Both young men shook their heads slowly. Neither would be the first, without agreement, to reveal their simple strategy.
"Perhaps we were just lucky?" suggested Gypsum.
"Or maybe they have decided to abandon that custom?" offered Feldspar.
"Grrr. I do believe there is more to your story than you admit."
The girls' father, Pyrope, felt the time was right to apply a little pressure.
"Feldspar, Gypsum, you both seem like very acceptable young men. But it is clear that you are not telling all there is to tell. Which means that you may not be entirely trustworthy. We could never allow our daughters to go into a marriage with men they—or we—might not be able to trust completely."
It was clear that a speech of that length was an unaccustomed task. He uttered a brief growl of discomfort and rubbed his lips were they rubbed against his magnificently long tusks.
The twins exchanged glances, shrugs, and a few guttural sounds that meant nothing to the others, but were clear communication between the twins.
They agreed that no harm would be done by revealing how they had avoided the ambush. Feldspar yielded to Gypsum, who promptly yielded back to his older brother.
Feldspar explained briefly that the two had been suspicious of the campsite, found the evidence, and how they had fooled their would-be assailants.
Although Calcite and Pyrope expressed grudging admiration, the twin girls and their mother, Azurite, were much more extravagant in their praise.
"We have had others that expected the ambush, but they chose to prepare and then fight, never knowing what size of force might come against them" gushed Beryl.
"Although most of those did survive and make their way here, they were severely damaged," added Topaz.
"Your solution was much more practical. How did you come to think of that?"
Gypsum answered. "In Groakpod we were taught that avoiding an attack was better than defeating one. Especially if we had no idea what form that attack might take."
Beryl looked with pleased pride at the adults. "They have already proven themselves as intelligent. That is one part of the trial we need not include."
"Granted," offered her father, "Although they will need to demonstrate it again simply to succeed with the trials that judge the heart and the body."

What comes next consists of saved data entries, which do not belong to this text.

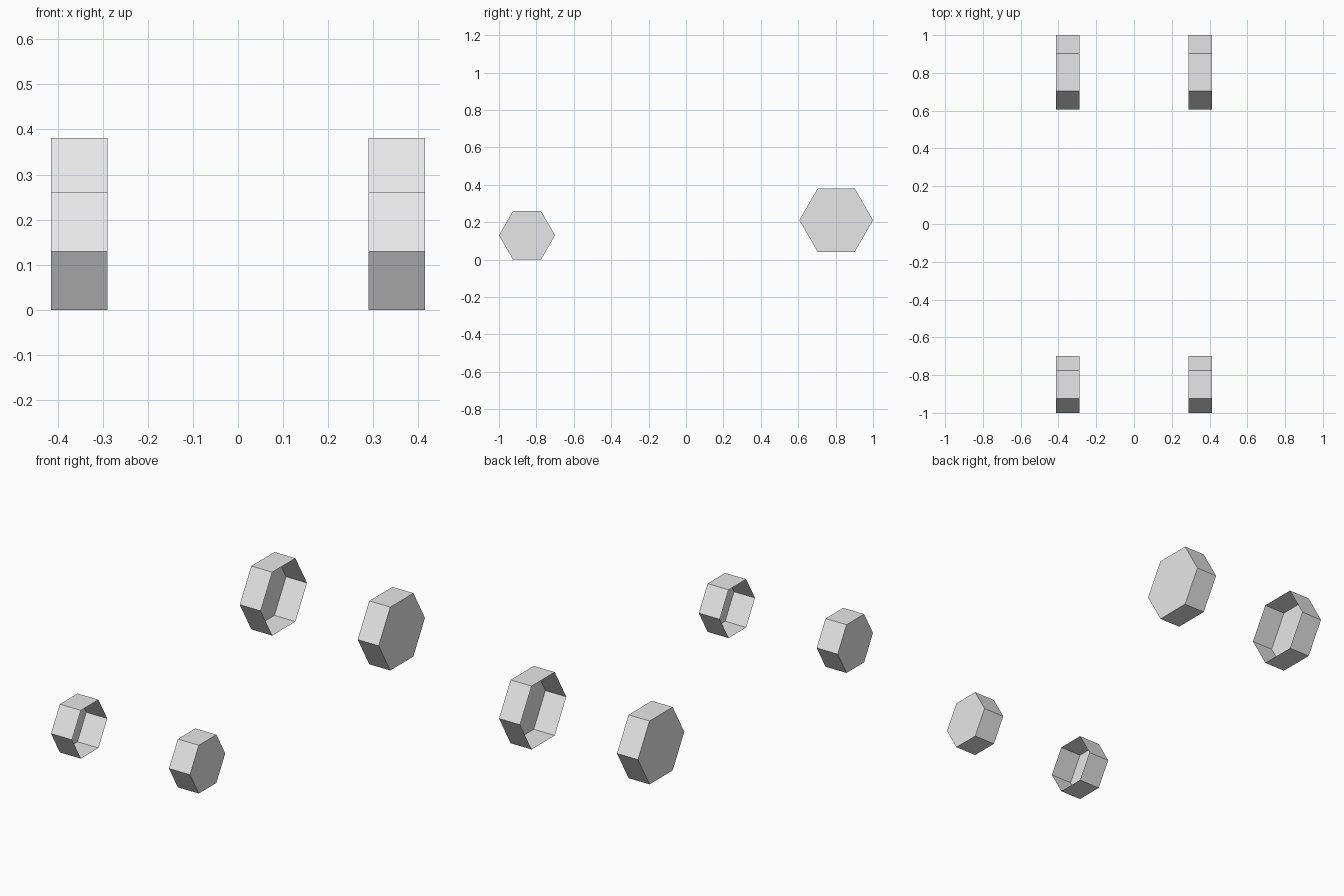
import bpy, bmesh, math

cube = bpy.data.objects.get("Cube")
if cube:
    bpy.data.objects.remove(cube, do_unlink=True)

grey = bpy.data.materials.new("light grey")
grey.use_nodes = True
colour = (0.8, 0.8, 0.8, 1)
grey.diffuse_color = colour
grey.node_tree.nodes["Principled BSDF"].inputs["Base Color"].default_value = colour

INNER, OUTER = 0.289, 0.414


def wheel(name, side, y, z, radius):
    """Six-sided shell, capped on its outer face and open towards the middle."""
    bm = bmesh.new()
    angles = [math.radians(60 * i) for i in range(6)]
    rim, cap = [
        [bm.verts.new((side * x, radius * math.cos(a), radius * math.sin(a))) for a in angles]
        for x in (INNER, OUTER)
    ]
    # Outer cap and the tread around it, wound to face outwards
    faces = [bm.faces.new(cap)]
    for i in range(6):
        j = (i + 1) % 6
        faces.append(bm.faces.new((rim[i], rim[j], cap[j], cap[i])))
    if side < 0:
        bmesh.ops.reverse_faces(bm, faces=faces)
    mesh = bpy.data.meshes.new(name)
    bm.to_mesh(mesh)
    bm.free()
    mesh.materials.append(grey)
    obj = bpy.data.objects.new(name, mesh)
    obj.location = (0, y, z)
    bpy.context.collection.objects.link(obj)


# Small front wheels and larger, slightly raised rear wheels
for label, side in (("left", 1), ("right", -1)):
    wheel("front_wheel_" + label, side, -0.85, 0.13, 0.15)
    wheel("rear_wheel_" + label, side, 0.803, 0.211, 0.197)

Calcite added, "So now that we know that these young men are smart, let us agree to what trials they must face to win the privilege they desire."
And so the negotiations began.